Reasonable Request for Information During a Traffic Stop in New York

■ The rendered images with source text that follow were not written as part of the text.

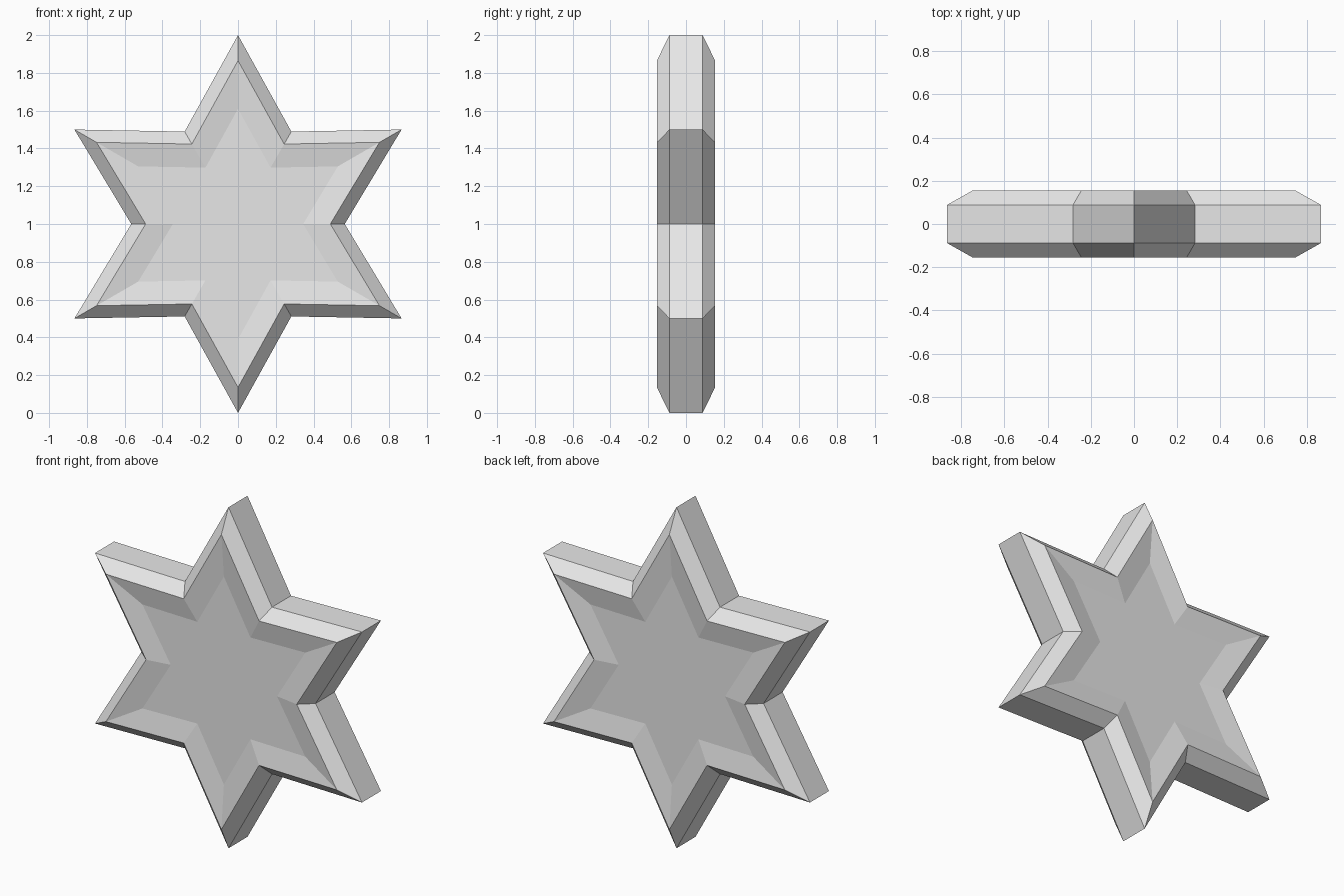
import bpy, bmesh
from math import sin, cos, pi

cube = bpy.data.objects.get("Cube")
if cube:
    bpy.data.objects.remove(cube, do_unlink=True)

# Plain grey material
grey = bpy.data.materials.new("light_grey")
grey.use_nodes = True
colour = (0.8, 0.8, 0.8, 1)
grey.diffuse_color = colour
grey.node_tree.nodes["Principled BSDF"].inputs["Base Color"].default_value = colour

POINTS = 6
VALLEY = 0.565   # valley radius relative to tip radius


def star_ring(bm, radius, y):
    """Closed star outline of the given tip radius, standing upright at depth y."""
    ring = []
    for i in range(2 * POINTS):
        r = radius * (VALLEY if i % 2 else 1)
        a = pi / 2 + i * pi / POINTS
        ring.append(bm.verts.new((r * cos(a), y, 1 + r * sin(a))))
    return ring


def bridge(bm, a, b):
    for i in range(len(a)):
        j = (i + 1) % len(a)
        bm.faces.new((a[i], a[j], b[j], b[i]))


# Rings from the front dish, over the bevelled rim, to the back dish
half = [(0.61, 0.131), (0.865, 0.154), (1.0, 0.088)]
layers = [(r, -y) for r, y in half] + [(r, y) for r, y in reversed(half)]

bm = bmesh.new()
rings = [star_ring(bm, r, y) for r, y in layers]
for a, b in zip(rings, rings[1:]):
    bridge(bm, a, b)
bm.faces.new(rings[0])
bm.faces.new(rings[-1])
bmesh.ops.recalc_face_normals(bm, faces=bm.faces)

mesh = bpy.data.meshes.new("star")
bm.to_mesh(mesh)
bm.free()
mesh.materials.append(grey)
star = bpy.data.objects.new("star", mesh)
bpy.context.collection.objects.link(star)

In People v. Tejada (270 AD2d 655, 704 NYS2d 365 [3d Dept 2000]), defendant conceded that the car in which he was a passenger was validly stopped by police for a traffic infraction. When the driver could not produce a license or registration, the trooper asked the driver to step out of the vehicle, and then asked defendant his name, date of birth, where he was coming from and his destination. He asked who owned the vehicle and asked for the names of the passengers. The trooper also noted some damage to the vehicle. Defendant said the car was involved in an accident somewhere on the highway but he did not know the location. Someone told the trooper that one of the passengers was named Larsen, but that person identified himself as Maseppa. None of the vehicle occupants produced identification, so the trooper detained them all while he ran a records check by radio. The records check revealed an outstanding warrant on Maseppa and on a "Pedro Tejada." Later follow-up disclosed that the arrest warrant concerned a different individual with the same first and last names but a different middle initial. The Court found that the officer's questions never went beyond a De Bour level one inquiry, a reasonable request for information. It was not invasive and was not focused on criminality, and was permissible on these facts.